Coroner's inquest to be held into fatal police shooting of Chantel Moore
Province says independent report into Moore's death will be made public - eventually
A corner's inquest will be called into the fatal shooting of a First Nations woman by a police officer in Edmundston last week and an independent probe into the officer's actions may eventually be released.
Shawn Berry, a spokesperson for the province, confirmed in an email Thursday the coroner services will call an inquest into the June 4 shooting death of 26-year-old Chantel Moore.
Moore's death has been the subject of national attention, with calls for a speedy, independent investigation that would bring the facts of the situation to light. The Edmundston Police Force has said an officer shot a woman during a wellness check June 4 after she threatened him with a knife. The officer was not injured.
An inquest is a formal court proceeding where all evidence relating to a death is presented to a jury that can make recommendations to prevent deaths in the future.
It's not clear when it may take place. An inquest into the police shooting death of Michel Vienneau in Bathurst in 2015 has yet to take place and was on hold pending criminal proceedings and the conclusion of the police disciplinary process.
The officer who shot Moore is on paid leave for at least several weeks at the direction of the police force, Mychèle Poitras, a spokesperson for the City of Edmundston, said in an email.
Quebec's Bureau des enquêtes indépendantes, the province's police watchdog agency, is investigating the officer's actions and says that work could take months to complete.
Public Safety Minister Carl Urquhart told reporters Thursday the agency's report will be sent to the province's Crown prosecution service to decide whether charges against the officer are warranted. It would also be used as part of the inquest.
"If it goes to criminal charges, it would be as evidence in the charges," Urquhart said. "Once the court proceedings are over, then there will be a coroner's inquest and at that time it will be made public."
Michael Boudreau, a criminology professor at St. Thomas University in Fredericton said the report should be released to the family and the public. He said sections with highly personal information can be blacked out to protect privacy.
And he said the province could follow the lead of Nova Scotia's Serious Incident Response Team, which still releases some of its findings even if criminal charges are laid.
Withholding could erode trust: Boudreau
Without an obligation to release the reports, he said it could erode trust in police.
"So even if the public may not believe that report, nonetheless releasing it is in the public interest," Boudreau said.
"Concealing it just makes the public question the motives of the police and makes them even more suspicious or confirms in some people's minds that the police must be hiding something when they may not be hiding anything."
The various organizations involved had told CBC News they won't be releasing the report.
A spokesperson for the Bureau des enquêtes indépendantes last week would only say the report would be provided to the New Brunswick equivalent of Quebec's director of criminal and penal prosecutions.

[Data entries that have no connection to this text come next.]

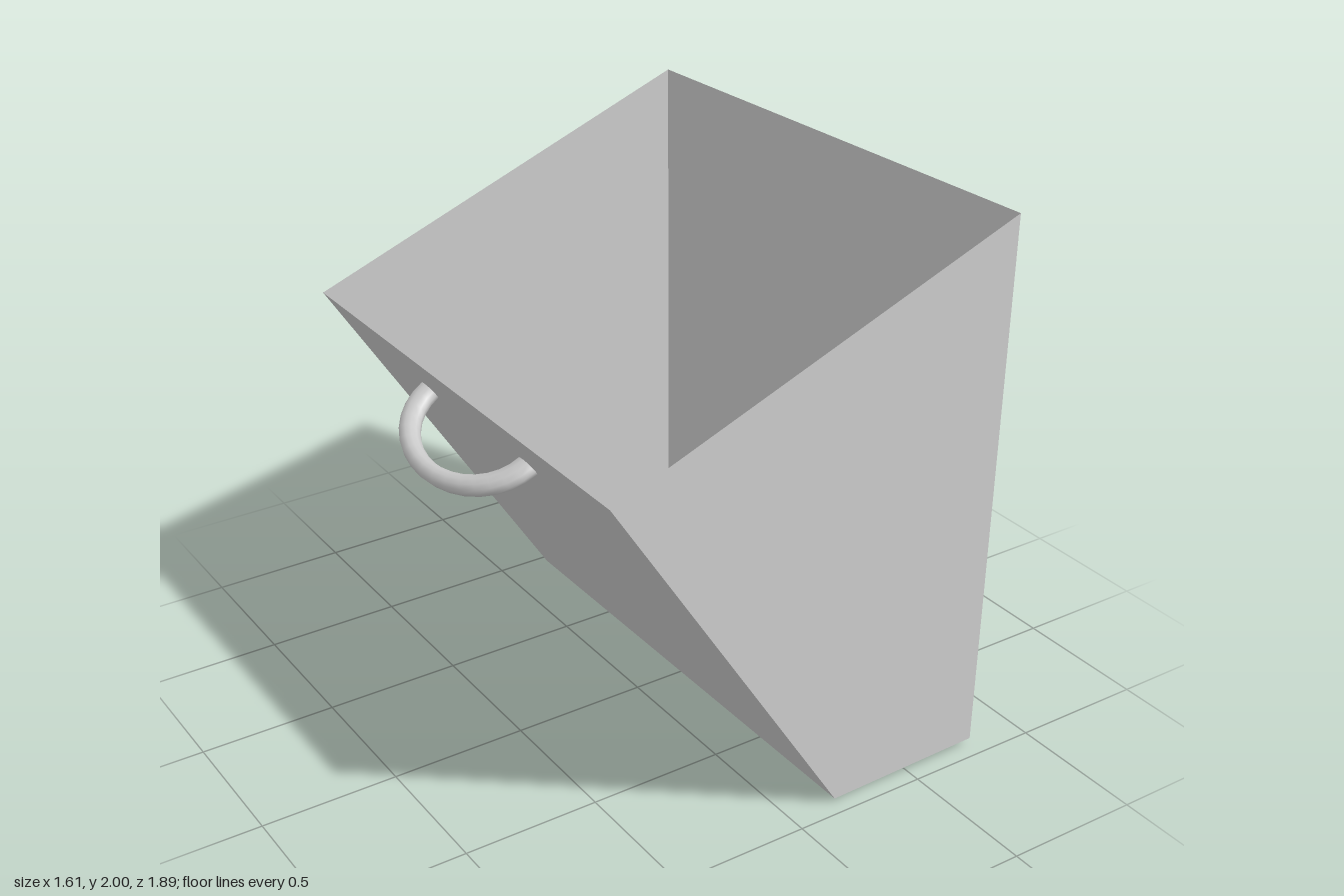
import * as THREE from 'three';

// Open, thin-walled bin with a slanted side and a curved handle.
const material = new THREE.MeshStandardMaterial({
  color: 0xcccccc, side: THREE.DoubleSide, flatShading: true,
});
const handleMaterial = new THREE.MeshStandardMaterial({ color: 0xcccccc, side: THREE.DoubleSide });

// One thin four-cornered panel; corners run anticlockwise seen from outside.
function panel(name, a, b, c, d) {
  const geometry = new THREE.BufferGeometry();
  geometry.setAttribute('position',
    new THREE.Float32BufferAttribute([a, b, c, a, c, d].flat(), 3));
  geometry.computeVertexNormals();
  const mesh = new THREE.Mesh(geometry, material);
  mesh.name = name;
  return mesh;
}

export function createModel() {
  const group = new THREE.Group();
  group.name = 'bin';

  // Outline corners: rim low, rim high, base outer, base inner
  const depth = 0.945;
  const [lowF, highF, outerF, innerF] =
    [[-0.715, 1.41], [0.80, 2.0], [0.782, 0.03], [0.18, 0.015]].map(p => [...p, depth]);
  const [lowB, highB, outerB, innerB] =
    [[-0.715, 1.41], [0.757, 1.975], [0.777, 0], [0.18, 0.015]].map(p => [...p, -depth]);

  group.add(
    panel('frontWall', innerF, outerF, highF, lowF),
    panel('backWall', outerB, innerB, lowB, highB),
    panel('uprightWall', outerF, outerB, highB, highF),
    panel('slantedWall', innerB, innerF, lowF, lowB),
    panel('floor', innerB, outerB, outerF, innerF),
  );

  // Half-ring handle, flattened and tilted down, standing off the slanted wall
  const handle = new THREE.Mesh(new THREE.TorusGeometry(0.33, 0.05, 12, 16, Math.PI), handleMaterial);
  handle.name = 'handle';
  const along = new THREE.Vector3(0, 0, 1);
  const outward = new THREE.Vector3(-Math.cos(Math.PI / 6), -0.5, 0);
  const across = along.clone().cross(outward);
  handle.quaternion.setFromRotationMatrix(new THREE.Matrix4().makeBasis(along, outward, across));
  handle.scale.set(1, 0.667, 0.667);
  handle.position.set(-0.587, 1.215, -0.07);
  group.add(handle);

  return group;
}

Poitras confirmed Edmundston will receive a copy of the report.
"It won't be up to us at all," Poitras said, when asked if the city or its police force would release the report. Poitras said the report will be handed to the RCMP, the provincial Crown prosecution service and the provincial coroners service.
Cpl. Jullie Rogers-Marsh, a spokesperson for the RCMP in New Brunswick, wouldn't say whether the force would release the report.

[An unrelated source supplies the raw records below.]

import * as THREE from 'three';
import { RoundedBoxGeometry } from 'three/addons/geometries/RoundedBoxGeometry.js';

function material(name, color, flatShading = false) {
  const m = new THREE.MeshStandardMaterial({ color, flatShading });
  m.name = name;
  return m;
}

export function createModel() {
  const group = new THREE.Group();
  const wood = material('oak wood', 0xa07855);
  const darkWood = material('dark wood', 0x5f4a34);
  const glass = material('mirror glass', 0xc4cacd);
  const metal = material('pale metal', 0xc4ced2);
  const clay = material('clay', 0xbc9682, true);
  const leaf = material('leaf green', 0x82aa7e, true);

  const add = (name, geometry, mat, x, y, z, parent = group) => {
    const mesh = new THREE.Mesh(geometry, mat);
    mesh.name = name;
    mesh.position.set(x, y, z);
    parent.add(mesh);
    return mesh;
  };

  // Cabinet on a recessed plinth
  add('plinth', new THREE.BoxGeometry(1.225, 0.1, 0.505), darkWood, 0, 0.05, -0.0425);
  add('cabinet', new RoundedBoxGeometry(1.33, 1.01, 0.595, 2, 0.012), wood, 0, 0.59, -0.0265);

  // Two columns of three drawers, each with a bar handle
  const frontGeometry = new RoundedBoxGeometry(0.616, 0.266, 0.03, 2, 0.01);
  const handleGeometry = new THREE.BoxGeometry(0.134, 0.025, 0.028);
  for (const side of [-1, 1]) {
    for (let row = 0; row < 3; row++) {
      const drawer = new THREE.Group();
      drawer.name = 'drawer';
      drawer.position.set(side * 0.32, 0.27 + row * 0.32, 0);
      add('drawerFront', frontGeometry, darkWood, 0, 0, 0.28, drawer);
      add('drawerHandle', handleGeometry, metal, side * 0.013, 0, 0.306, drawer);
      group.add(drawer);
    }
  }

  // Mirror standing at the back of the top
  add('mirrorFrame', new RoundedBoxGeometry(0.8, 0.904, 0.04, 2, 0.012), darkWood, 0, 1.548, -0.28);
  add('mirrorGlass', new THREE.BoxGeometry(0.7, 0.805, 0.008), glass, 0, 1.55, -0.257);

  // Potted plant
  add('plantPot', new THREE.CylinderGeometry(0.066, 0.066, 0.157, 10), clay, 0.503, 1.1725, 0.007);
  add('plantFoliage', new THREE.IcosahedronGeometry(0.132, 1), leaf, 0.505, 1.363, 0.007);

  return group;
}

"It would be inappropriate for the New Brunswick RCMP to comment on an ongoing investigation by an independent agency," Rogers-Marsh wrote in an email Wednesday.
As recently as August last year the New Brunswick RCMP told CBC News that the force doesn't release the reports of independent police review agencies anywhere in the country. RCMP say that's the responsibility of the independent agency.

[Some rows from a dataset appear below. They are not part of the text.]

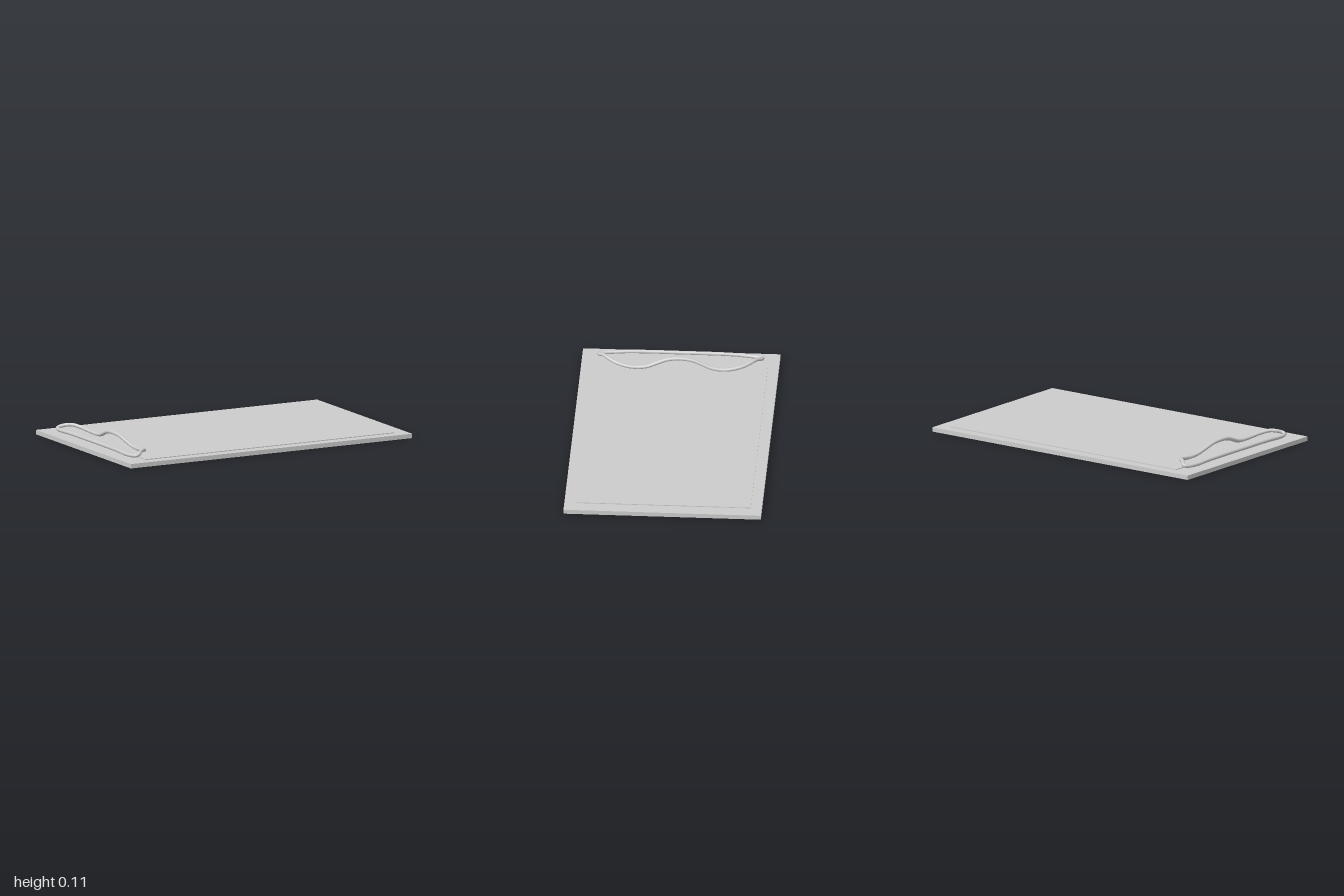
import * as THREE from 'three';

const material = new THREE.MeshStandardMaterial({ color: 0xcccccc });

function slab(name, x0, x1, y0, y1, halfDepth) {
  const mesh = new THREE.Mesh(new THREE.BoxGeometry(x1 - x0, y1 - y0, halfDepth * 2), material);
  mesh.position.set((x0 + x1) / 2, (y0 + y1) / 2, 0);
  mesh.name = name;
  return mesh;
}

export function createModel() {
  const group = new THREE.Group();
  group.name = 'clipboard';

  // Backing board and the thin stack of paper lying on it
  group.add(slab('board', -1, 1, 0, 0.028, 0.617));
  group.add(slab('paper', -0.858, 0.912, 0.028, 0.033, 0.548));

  // Wire clip: half of the loop, from the raised middle lip round to the back rod
  const half = [
    [-0.787, 0.099, 0], [-0.783, 0.091, 0.08], [-0.774, 0.067, 0.15], [-0.766, 0.05, 0.2],
    [-0.763, 0.042, 0.26], [-0.768, 0.046, 0.33], [-0.79, 0.06, 0.405], [-0.825, 0.072, 0.455],
    [-0.858, 0.07, 0.482], [-0.883, 0.06, 0.508], [-0.9, 0.054, 0.51], [-0.916, 0.051, 0.485],
    [-0.927, 0.051, 0.42], [-0.931, 0.056, 0.33], [-0.932, 0.058, 0.2], [-0.932, 0.058, 0],
  ].map((p) => new THREE.Vector3(...p));

  // Mirror the inner points to close the loop
  const mirrored = half.slice(1, -1).reverse().map((p) => new THREE.Vector3(p.x, p.y, -p.z));
  const path = new THREE.CatmullRomCurve3([...half, ...mirrored], true);
  const clip = new THREE.Mesh(new THREE.TubeGeometry(path, 240, 0.0115, 16, true), material);
  clip.name = 'wireClip';
  group.add(clip);

  return group;
}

The RCMP are involved, Poitras said, because under the province's state of emergency declaration the force is in charge of all police services in New Brunswick and had requested the independent review.
On Wednesday, Premier Blaine Higgs said "arrangements have been made" to provide updates to Moore's family on the progress of investigation.
"That doesn't mean that all of the details can be provided, as many of the details may not be available as such for the public," Higgs said.
Higgs said he believes the investigation will likely take weeks or months to complete.
"Whether we can disclose, or whether even I know all of the details at the end of the day, I want to know what can be done to prevent this sort of situation in the future," Higgs said.
Moore's family, who held a private funeral service for her Thursday in Edmundston, have questioned whether what happened that night will be known.
"I'm sure every one of us would love to know what happened that morning," Martha Martin, Moore's mother, said Tuesday. "Are we ever going to get the full truth? She's not here any more to defend herself."
New Brunswick doesn't have its own independent agency like Quebec's or Nova Scotia's Serious Incident Response Team. Instead, police forces have called in agencies from outside the province as needed.
Boudreau said Moore's death again shows why the province needs some form of an independent agency to investigate police actions, whether one only working in New Brunswick or shared with other provinces.
The New Brunswick Police Association has publicly supported creation of a provincial agency similar to Nova Scotia's.
A report last year called on the province to establish its own independent agency, but this week Urquhart said it would make more sense to have one agency for the Maritimes.
"I'm not sure that New Brunswick having its own is the right answer," Urquhart said Monday in the legislature.